Returning to the magic
Dear Richard and I went to a concert at Chautauqua last week. For years, I had wanted to see Straight No Chaser, the highly acclaimed men’s a cappella group. During their past appearances, I’d always had a conflict. I wasn’t going to miss them again.
The nine guys in Straight No Chaser made for a fun evening. The leader explained that when they started, years ago at Indiana University, they had trouble explaining what a cappella singing was. “It’s just us, singing and creating all the percussion and background music with our voices, our mouths. No band, no instruments. Just us – straight. No chaser.” And that’s how their name originated.
We loved the concert, but for me, the better part of the evening was just being back at Chautauqua. It was a reunion of sights, sounds, and bumping into old friends.
It had been a few years since I’d been through the gate for any activity. Knee and back surgeries had slowed my frequent treks to a trickle, and then a stop. And yes, Covid took its toll on Chautauqua’s attendance and mine. But we both survived. The time was right to return.

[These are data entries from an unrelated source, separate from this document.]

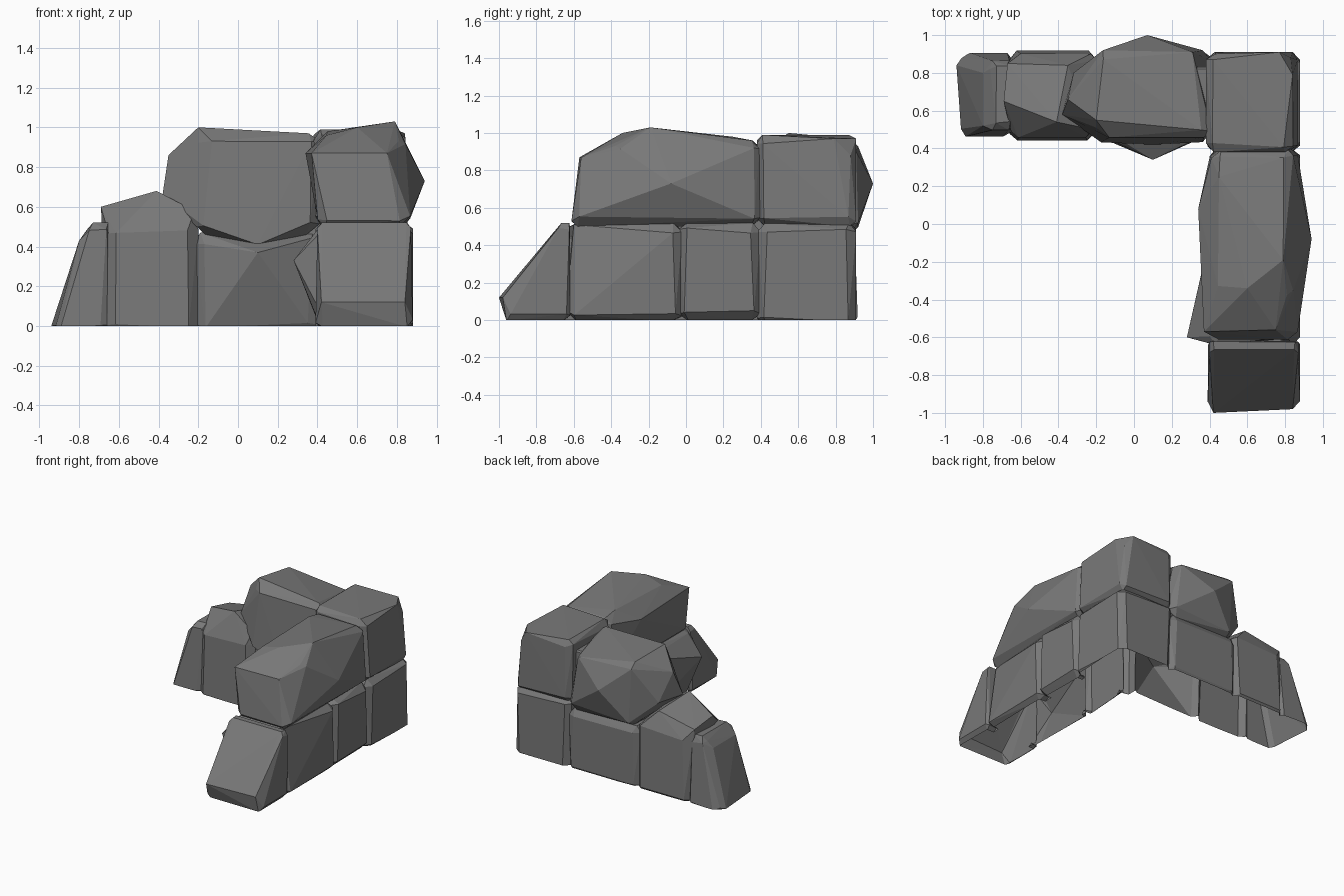
import bpy, bmesh, random
from itertools import product

if "Cube" in bpy.data.objects:
    bpy.data.objects.remove(bpy.data.objects["Cube"])

random.seed(4)
stone = bpy.data.materials.new("grey stone")
stone.diffuse_color = (0.19, 0.19, 0.19, 1)
stone.use_nodes = True
stone.node_tree.nodes["Principled BSDF"].inputs["Base Color"].default_value = stone.diffuse_color
parts = []


def rock(name, z, base, top=None, extra=(), bevel=0.045, skip=()):
    """Chamfered, slightly irregular hull. base/top = (x0, x1, y0, y1)."""
    top = top or base
    bm = bmesh.new()
    size = (base[1] - base[0], base[3] - base[2], z[1] - z[0])
    for corner in product((0, 1), repeat=3):
        if corner in skip:                 # broken-off corner
            continue
        for keep in range(3):              # one point per adjoining face
            t = []
            for a in range(3):
                c = 0 if a == keep else bevel * random.uniform(0.6, 1.3) / size[a]
                t.append(1 - c if corner[a] else c)
            r = [b + (u - b) * t[2] for b, u in zip(base, top)]
            bm.verts.new((r[0] + (r[1] - r[0]) * t[0],
                          r[2] + (r[3] - r[2]) * t[1],
                          z[0] + size[2] * t[2]))
    for p in extra:                        # bulges and peaks
        bm.verts.new(p)
    bmesh.ops.convex_hull(bm, input=bm.verts)
    bmesh.ops.delete(bm, geom=[v for v in bm.verts if not v.link_faces], context='VERTS')
    bmesh.ops.recalc_face_normals(bm, faces=bm.faces)
    me = bpy.data.meshes.new(name)
    bm.to_mesh(me)
    bm.free()
    me.materials.append(stone)
    ob = bpy.data.objects.new(name, me)
    bpy.context.collection.objects.link(ob)
    parts.append(ob)


LOW = -0.04    # lower rocks reach below ground and are cut open at z = 0

# Cores that close the bottoms of the grooves
rock("back_low_core", (LOW - 0.02, 0.44), (-0.74, 0.81, 0.52, 0.85), bevel=0.01)
rock("side_low_core", (LOW - 0.03, 0.45), (0.46, 0.79, -0.70, 0.84), bevel=0.01)
rock("back_top_core", (0.40, 0.90), (-0.12, 0.74, 0.50, 0.83), bevel=0.01)
rock("side_top_core", (0.39, 0.84), (0.47, 0.75, -0.42, 0.82), bevel=0.01)

# Lower course of the back arm
rock("back_end_rock", (LOW, 0.52), (-0.93, -0.64, 0.46, 0.91), (-0.75, -0.64, 0.50, 0.86),
     [(-0.94, 0.84, 0), (-0.80, 0.52, 0.43), (-0.80, 0.80, 0.43)])
rock("back_step_rock", (LOW, 0.52), (-0.66, -0.20, 0.44, 0.92), (-0.65, -0.20, 0.46, 0.90),
     [(-0.69, 0.65, 0.60), (-0.67, 0.85, 0.56), (-0.41, 0.54, 0.68),
      (-0.35, 0.84, 0.62), (-0.22, 0.50, 0.58)])
rock("back_middle_rock", (LOW, 0.47), (-0.22, 0.41, 0.45, 0.91), (-0.22, 0.41, 0.47, 0.91),
     [(0.10, 0.34, 0.37)])
rock("corner_low_rock", (LOW, 0.52), (0.39, 0.88, 0.38, 0.91))

# Lower course of the side arm
rock("side_inner_rock", (-0.005, 0.52), (0.40, 0.88, -0.04, 0.40))
rock("side_middle_rock", (-0.005, 0.52), (0.40, 0.88, -0.64, -0.02), None,
     [(0.28, -0.60, 0.33), (0.81, -0.60, 0.51)], skip=[(1, 0, 1)])
rock("side_end_ramp", (-0.005, 0.52), (0.39, 0.88, -0.98, -0.62), (0.40, 0.87, -0.67, -0.62),
     [(0.42, -1.0, 0.12), (0.84, -0.98, 0.12)], 0.03)

# Upper course
rock("back_top_rock", (0.46, 0.97), (-0.21, 0.41, 0.43, 0.92), (-0.20, 0.41, 0.46, 0.92),
     [(-0.20, 0.55, 1.0), (0.10, 0.42, 0.41), (0.07, 1.0, 0.73), (-0.35, 0.66, 0.86),
      (-0.38, 0.58, 0.66), (-0.32, 0.80, 0.66), (0.31, 0.91, 0.90), (0.31, 0.91, 0.55)],
     0.055, [(1, 1, 1)])
rock("corner_top_rock", (0.50, 0.99), (0.39, 0.87, 0.38, 0.91), (0.38, 0.84, 0.38, 0.90),
     [(0.77, 0.91, 0.97), (0.84, 0.79, 0.97), (0.83, 0.88, 0.88)],
     skip=[(1, 1, 1)])
rock("side_top_rock", (0.50, 0.96), (0.40, 0.87, -0.63, 0.40), (0.41, 0.84, -0.36, 0.39),
     [(0.37, -0.57, 0.87), (0.75, -0.56, 0.87), (0.79, -0.19, 1.03), (0.60, -0.34, 1.0),
      (0.94, -0.08, 0.73), (0.34, 0.08, 0.87), (0.45, 0.25, 0.98)])

# Fuse everything into one shell
wall = parts[0]
for other in parts[1:]:
    m = wall.modifiers.new("join", 'BOOLEAN')
    m.operation, m.solver, m.object = 'UNION', 'EXACT', other
bpy.context.view_layer.update()
deps = bpy.context.evaluated_depsgraph_get()
shell = bpy.data.meshes.new_from_object(wall.evaluated_get(deps))
wall.modifiers.clear()
wall.data = shell
wall.name = "rock_wall"
for other in parts[1:]:
    bpy.data.objects.remove(other)

# Open underside at ground level
bm = bmesh.new()
bm.from_mesh(shell)
bmesh.ops.bisect_plane(bm, geom=bm.verts[:] + bm.edges[:] + bm.faces[:],
                       plane_co=(0, 0, 0), plane_no=(0, 0, 1), clear_inner=True)
bm.to_mesh(shell)
bm.free()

After we walked in, suddenly everything around me was filled with memories. I realized just how many years I’d been involved with this magical place. It all seemed both familiar, and yet new. “Wait – that house used to be green, and they’ve added a Japanese maple.” And when we got near the amphitheater, “When did they install all these pretty pavers and bricks?” I wanted my perfect memories to stay perfectly frozen as they were. But, it doesn’t work that way.
I never thought about making perfect memories during my routine, mega-dozen road trips to Chautauqua and the long, long walks during many summers of writing classes. Whether attending lectures, concerts, plays or recitals, it never occurred to me that Chautauqua’s golden hours or days would change for me. That change began to wash over me as we took the bus from the gate to the amphitheater.
I told Dear Richard that I wanted to walk in – like I always had – and maybe we’d have to ride back. I had my cane and I thought I was ready. I wanted to stroll past the gardens, past the families supping on their porches or reading in their hammocks. I wanted it to be the way it had always been. But, a bit overwhelmed by the distance, I had to settle for quick glimpses from the bus window.
My old days and nights at Chautauqua were filled with parties, friends, laughter, ice cream cones, and boat rides. The beautiful flowers everywhere are the backdrop for rehearsing violins, babbling fountains or the pock, pock, pock of tennis balls.
The place completely fills all your senses. I was always totally immersed, feeling very fortunate to be there, in love with the experience. But I often felt I was the one who snuck in. Chautauquans seemed to possess special aptitudes, a unique slant on the world that perhaps I could learn by being there. The first time a government big-wig took my question during the Q & A at the amphitheatre lecture, I thought, I am getting this. And that same week, Mitch Albom, the author of Tuesdays with Morrie, seemed to be speaking only to me as he talked about writing memoir. My relationship with Chautauqua was growing.
So I embraced stretching my brain with new ideas. I delighted in meeting committed, artsy people whose worlds had nothing in common with mine – and yet were so intriguing. I listened to Marlene, the voice instructor, exclaiming over her summer opera proteges. I talked to Phil, the portrait artist, who explained why pastels were the right medium to portray children. I had to look within, and open my mind to absorb the exotic creativity around me. There was so much to revel in …the dance, the art exhibits, the classes. And yet, like so much we do, I took it for granted that I could always go, appreciating the value of its eclectic days, its world-class curriculum – that it would always be there. Although actually walking through my memories is a bit eclipsed for now, the next best thing suffices with Chautauqua’s bus system… that I never thought I would need.
Last week, on our 38-mile ride home, the feeling of immersion, happiness, and fulfillment returned – just like the old days. And I realized that I cannot allow a few personal challenges to stand in the way of treasured hours yet to come. More golden memories – straight ahead.
Marcy O’Brien lives in Warren, Pa with her husband, Richard, and Finian, their very sweet Maine Coon cat. Marcy can be reached at Moby.email@example.com